#### [Record set]
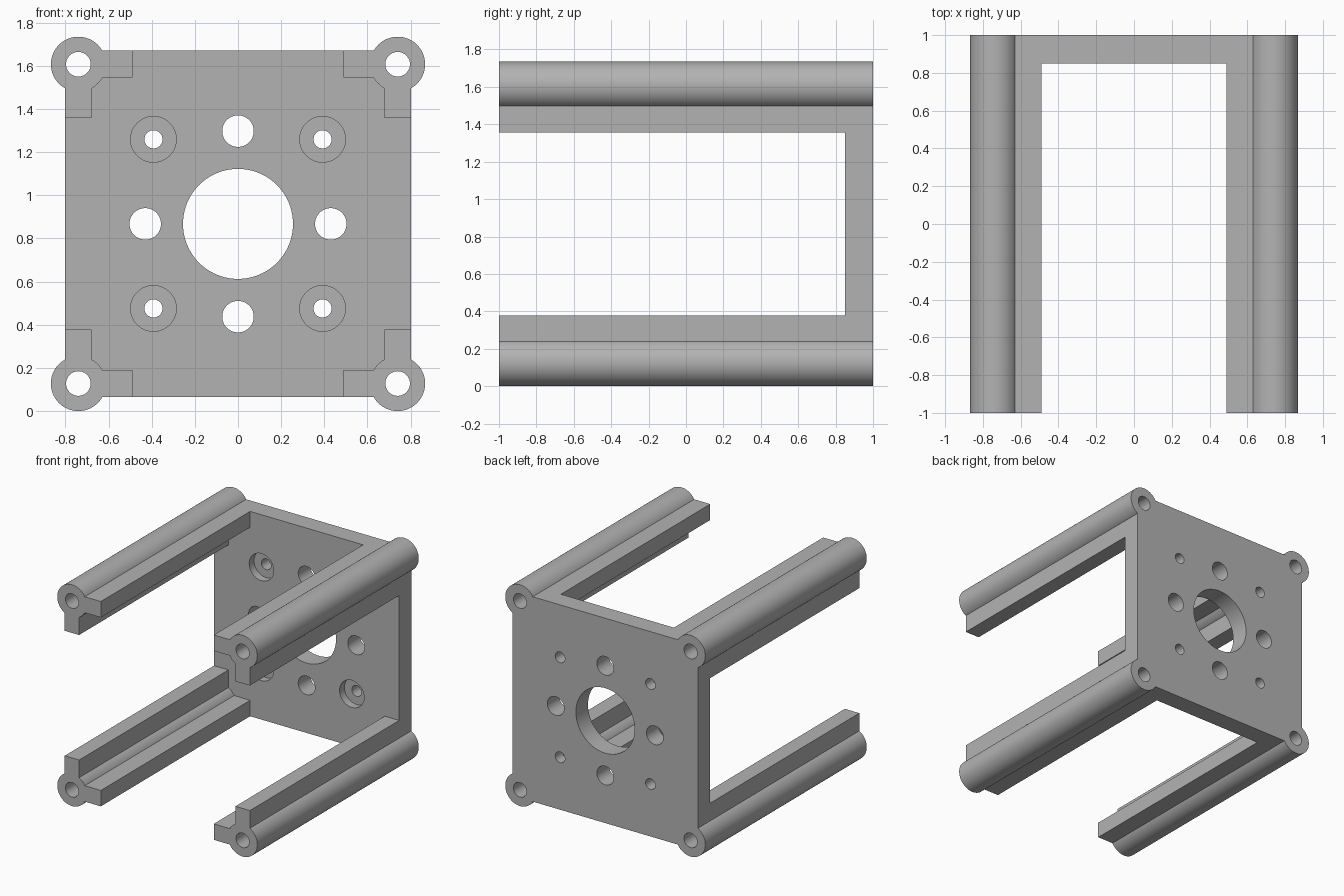
import bpy
from mathutils import Matrix, Vector

cube = bpy.data.objects.get("Cube")
if cube:
    bpy.data.objects.remove(cube, do_unlink=True)

import bmesh

MID = 0.8675      # height of the centre axis
HALF = 0.803      # half width of the square plate
POST = 0.74       # post axis offset from the centre
ARM_END = 0.49    # inner end of the angle flanges
ARM_IN = 0.678    # inner face of the angle flanges
PLATE_Y = 0.85    # front face of the plate
SIGNS = [(sx, sz) for sx in (-1, 1) for sz in (-1, 1)]

grey = bpy.data.materials.new("plain_grey")
grey.use_nodes = True
colour = (0.45, 0.45, 0.45, 1)
grey.diffuse_color = colour
grey.node_tree.nodes["Principled BSDF"].inputs["Base Color"].default_value = colour


def finish(bm, name):
    mesh = bpy.data.meshes.new(name)
    bm.to_mesh(mesh)
    bm.free()
    mesh.materials.append(grey)
    obj = bpy.data.objects.new(name, mesh)
    bpy.context.collection.objects.link(obj)
    return obj


def box(name, x, y, z):
    """Box from (low, high) ranges, with x and z measured from the centre axis."""
    bm = bmesh.new()
    bmesh.ops.create_cube(bm, size=1)
    for v in bm.verts:
        v.co = Vector([(min(r) if c < 0 else max(r)) for c, r in zip(v.co, (x, y, z))])
        v.co.z += MID
    return finish(bm, name)


def rod(name, x, z, radius, y0, y1, sides=64):
    """Cylinder along y."""
    bm = bmesh.new()
    place = Matrix.Translation((x, (y0 + y1) / 2, MID + z)) @ Matrix.Rotation(1.5707963, 4, "X")
    bmesh.ops.create_cone(bm, cap_ends=True, segments=sides, radius1=radius,
                          radius2=radius, depth=y1 - y0, matrix=place)
    return finish(bm, name)


def combine(target, tools, operation):
    """Apply booleans in order, then remove the helper objects."""
    for tool in tools:
        tool.hide_render = True
        mod = target.modifiers.new(tool.name, "BOOLEAN")
        mod.operation = operation
        mod.solver = "EXACT"
        mod.object = tool
    graph = bpy.context.evaluated_depsgraph_get()
    mesh = bpy.data.meshes.new_from_object(target.evaluated_get(graph))
    target.modifiers.clear()
    target.data = mesh
    for tool in tools:
        bpy.data.objects.remove(tool, do_unlink=True)


# Square back plate
frame = box("mounting_frame", (-HALF, HALF), (PLATE_Y, 1), (-HALF, HALF))

# Four corner rails: two flanges forming an angle, and a round post
parts = []
for sx, sz in SIGNS:
    long_x, thin_x = (sx * ARM_END, sx * HALF), (sx * ARM_IN, sx * HALF)
    long_z, thin_z = (sz * ARM_END, sz * HALF), (sz * ARM_IN, sz * HALF)
    parts.append(box("level_flange", long_x, (-1, 1), thin_z))
    parts.append(box("upright_flange", thin_x, (-1, 1), long_z))
    parts.append(rod("corner_post", sx * POST, sz * POST, 0.1275, -1, 1))
combine(frame, parts, "UNION")

# Centre opening, four round openings, counterbored screw holes and post bores
cuts = [rod("centre_opening", 0, 0, 0.255, 0.7, 1.2, 96)]
for x, z in ((1, 0), (-1, 0), (0, 1), (0, -1)):
    cuts.append(rod("round_opening", x * 0.43, z * 0.43, 0.073, 0.7, 1.2))
for sx, sz in SIGNS:
    cuts.append(rod("screw_hole", sx * 0.392, sz * 0.392, 0.042, 0.7, 1.2))
    cuts.append(rod("counterbore", sx * 0.392, sz * 0.392, 0.106, 0.7, PLATE_Y + 0.06))
    cuts.append(rod("post_bore", sx * POST, sz * POST, 0.057, -1.2, 1.2))
combine(frame, cuts, "DIFFERENCE")

# Smooth round surfaces, crisp edges
bpy.ops.object.select_all(action="DESELECT")
frame.select_set(True)
bpy.context.view_layer.objects.active = frame
bpy.ops.object.shade_smooth_by_angle()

#### [Required action]
Repeat exactly the lines above from the one with "colour = (0.45, 0.45, 0.45, 1)" up to and including the one with "(-1, 1), thin_z))". No other line belongs in the reply.

#### [Task solution]
colour = (0.45, 0.45, 0.45, 1)
grey.diffuse_color = colour
grey.node_tree.nodes["Principled BSDF"].inputs["Base Color"].default_value = colour


def finish(bm, name):
    mesh = bpy.data.meshes.new(name)
    bm.to_mesh(mesh)
    bm.free()
    mesh.materials.append(grey)
    obj = bpy.data.objects.new(name, mesh)
    bpy.context.collection.objects.link(obj)
    return obj


def box(name, x, y, z):
    """Box from (low, high) ranges, with x and z measured from the centre axis."""
    bm = bmesh.new()
    bmesh.ops.create_cube(bm, size=1)
    for v in bm.verts:
        v.co = Vector([(min(r) if c < 0 else max(r)) for c, r in zip(v.co, (x, y, z))])
        v.co.z += MID
    return finish(bm, name)


def rod(name, x, z, radius, y0, y1, sides=64):
    """Cylinder along y."""
    bm = bmesh.new()
    place = Matrix.Translation((x, (y0 + y1) / 2, MID + z)) @ Matrix.Rotation(1.5707963, 4, "X")
    bmesh.ops.create_cone(bm, cap_ends=True, segments=sides, radius1=radius,
                          radius2=radius, depth=y1 - y0, matrix=place)
    return finish(bm, name)


def combine(target, tools, operation):
    """Apply booleans in order, then remove the helper objects."""
    for tool in tools:
        tool.hide_render = True
        mod = target.modifiers.new(tool.name, "BOOLEAN")
        mod.operation = operation
        mod.solver = "EXACT"
        mod.object = tool
    graph = bpy.context.evaluated_depsgraph_get()
    mesh = bpy.data.meshes.new_from_object(target.evaluated_get(graph))
    target.modifiers.clear()
    target.data = mesh
    for tool in tools:
        bpy.data.objects.remove(tool, do_unlink=True)


# Square back plate
frame = box("mounting_frame", (-HALF, HALF), (PLATE_Y, 1), (-HALF, HALF))

# Four corner rails: two flanges forming an angle, and a round post
parts = []
for sx, sz in SIGNS:
    long_x, thin_x = (sx * ARM_END, sx * HALF), (sx * ARM_IN, sx * HALF)
    long_z, thin_z = (sz * ARM_END, sz * HALF), (sz * ARM_IN, sz * HALF)
    parts.append(box("level_flange", long_x, (-1, 1), thin_z))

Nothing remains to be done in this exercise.